Reason 10 is packed with powerful reverb processors that offer exceptional sonic flexibility and versatility. To help you get started, we’ve created a fast and easy-to-follow reverb tutorial that will teach you how to use reverbs in Reason—so you can dial in the perfect sound for your mixes.
RV7000 Advanced Reverb Tutorial
In this tutorial, you’ll learn how to use RV7000—Reason’s most advanced reverb processor, and the go-to tool for adding space to your tracks.
- Explore a range of reverb sounds, including concert hall, retro spring reverb, or even a cramped closet
- See how to set up an effects bus for reverb, and send channels to the effect directly from the mixer
- Learn how to create a room reverb sound from scratch
Getting Started with Convolution Reverb
Watch this video to learn how to use convolution reverb to add the sound of a real-world physical space to an instrument, and make it feel more live.
- Explore patches and impulse responses included with the free RV7000 MKII Refill
- Learn how to use impulse responses to shape the tonal characteristics of your reverb sounds

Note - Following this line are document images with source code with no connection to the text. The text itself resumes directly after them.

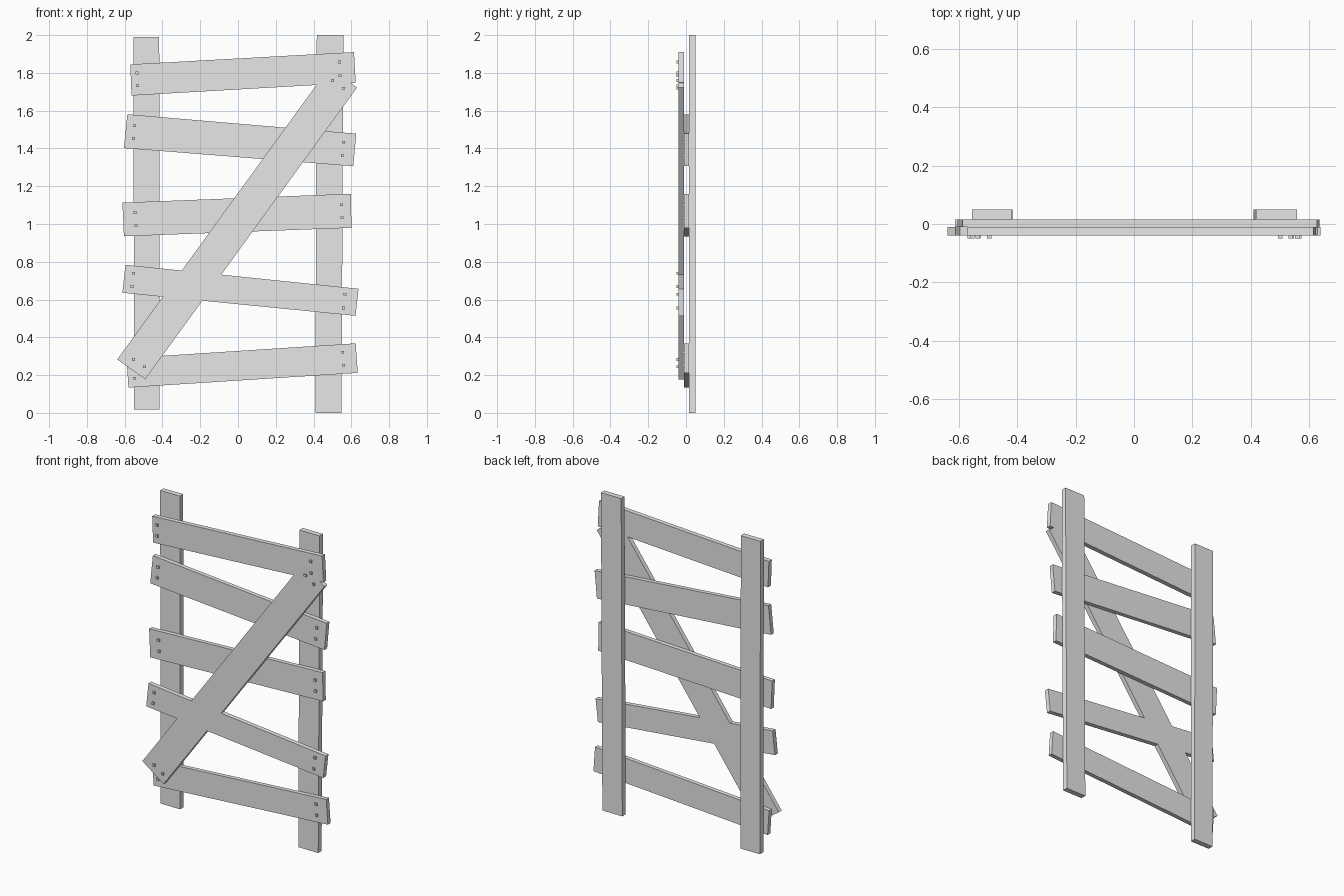
import bpy

if "Cube" in bpy.data.objects:
    bpy.data.objects.remove(bpy.data.objects["Cube"])

wood = bpy.data.materials.new("light grey wood")
wood.diffuse_color = (0.8, 0.8, 0.8, 1)
wood.use_nodes = True
wood.node_tree.nodes["Principled BSDF"].inputs["Base Color"].default_value = wood.diffuse_color

# Depth layers, front to back
FRONT = (-0.04, -0.011)
MIDDLE = (-0.011, 0.016)
BACK = (0.016, 0.05)


def board(name, corners, layer):
    """Board from four front-view corners (clockwise), extruded through a depth layer."""
    y0, y1 = layer
    verts = [(x, y, z) for y in (y0, y1) for x, z in corners]
    faces = [(3, 2, 1, 0), (4, 5, 6, 7)]
    faces += [(i, (i + 1) % 4, (i + 1) % 4 + 4, i + 4) for i in range(4)]
    # Corners run clockwise seen from the front, so turn every face outward
    faces = [tuple(reversed(f)) if n > 1 else f for n, f in enumerate(faces)]
    mesh = bpy.data.meshes.new(name)
    mesh.from_pydata(verts, [], faces)
    mesh.materials.append(wood)
    obj = bpy.data.objects.new(name, mesh)
    bpy.context.collection.objects.link(obj)
    # Consistent outward normals
    import bmesh
    bm = bmesh.new()
    bm.from_mesh(mesh)
    bmesh.ops.recalc_face_normals(bm, faces=bm.faces)
    bm.to_mesh(mesh)
    bm.free()
    return obj


def nails(name, points, layer):
    """Small square nail heads standing proud of a board."""
    h = 0.0075
    for i, (x, z) in enumerate(points):
        square = [(x - h, z + h), (x + h, z + h), (x + h, z - h), (x - h, z - h)]
        board(f"{name}_nail_{i + 1}", square, (layer[0] - 0.01, layer[0] + 0.005))


# Upright posts
board("left_post", [(-.554, 1.99), (-.417, 1.99), (-.415, .018), (-.55, .018)], BACK)
board("right_post", [(.417, 2), (.558, 2), (.548, 0), (.409, 0)], BACK)

# Cross planks and brace: corners, depth layer, nail positions
parts = {
    "top_plank": ([(-.57, 1.845), (.614, 1.91), (.623, 1.748), (-.564, 1.68)], FRONT,
                  [(-.535, 1.80), (-.532, 1.732), (.537, 1.857), (.54, 1.785)]),
    "upper_plank": ([(-.586, 1.581), (.626, 1.478), (.61, 1.306), (-.604, 1.402)], MIDDLE,
                    [(-.548, 1.52), (-.554, 1.452), (.558, 1.433), (.552, 1.362)]),
    "middle_plank": ([(-.612, 1.113), (.597, 1.16), (.601, .98), (-.604, .935)], MIDDLE,
                     [(-.545, 1.06), (-.54, .991), (.548, 1.102), (.55, 1.033)]),
    "lower_plank": ([(-.596, .784), (.638, .657), (.622, .514), (-.612, .636)], FRONT,
                    [(-.553, .739), (-.562, .67), (.566, .628), (.558, .556)]),
    "bottom_plank": ([(-.59, .29), (.623, .368), (.634, .212), (-.58, .134)], MIDDLE,
                     [(-.548, .183), (-.554, .25), (.553, .321), (.558, .252)]),
    "diagonal_brace": ([(-.639, .283), (.482, 1.828), (.63, 1.722), (-.491, .178)], FRONT,
                       [(.5, 1.759), (.558, 1.719), (-.553, .283), (-.495, .244)]),
}
for name, (corners, layer, points) in parts.items():
    board(name, corners, layer)
    nails(name, points, layer)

- See how to record your own impulse responses and apply them to your tracks
Quick Tips for Using Gated Reverb
Check out this video for a series of quick tips on how to dial up gated reverb sounds on drums and other instruments.
- See how to add synthetic, industrial, or retro (1980s) reverb to your snare or hand claps
- Discover how to create different types of gated reverb sounds
- Learn how to use different Gate parameters like Release, Hold, and Threshold
Now that you’ve learned all about reverb, it’s time to start making music and adding it to your tracks—start your free trial of Reason 10 today!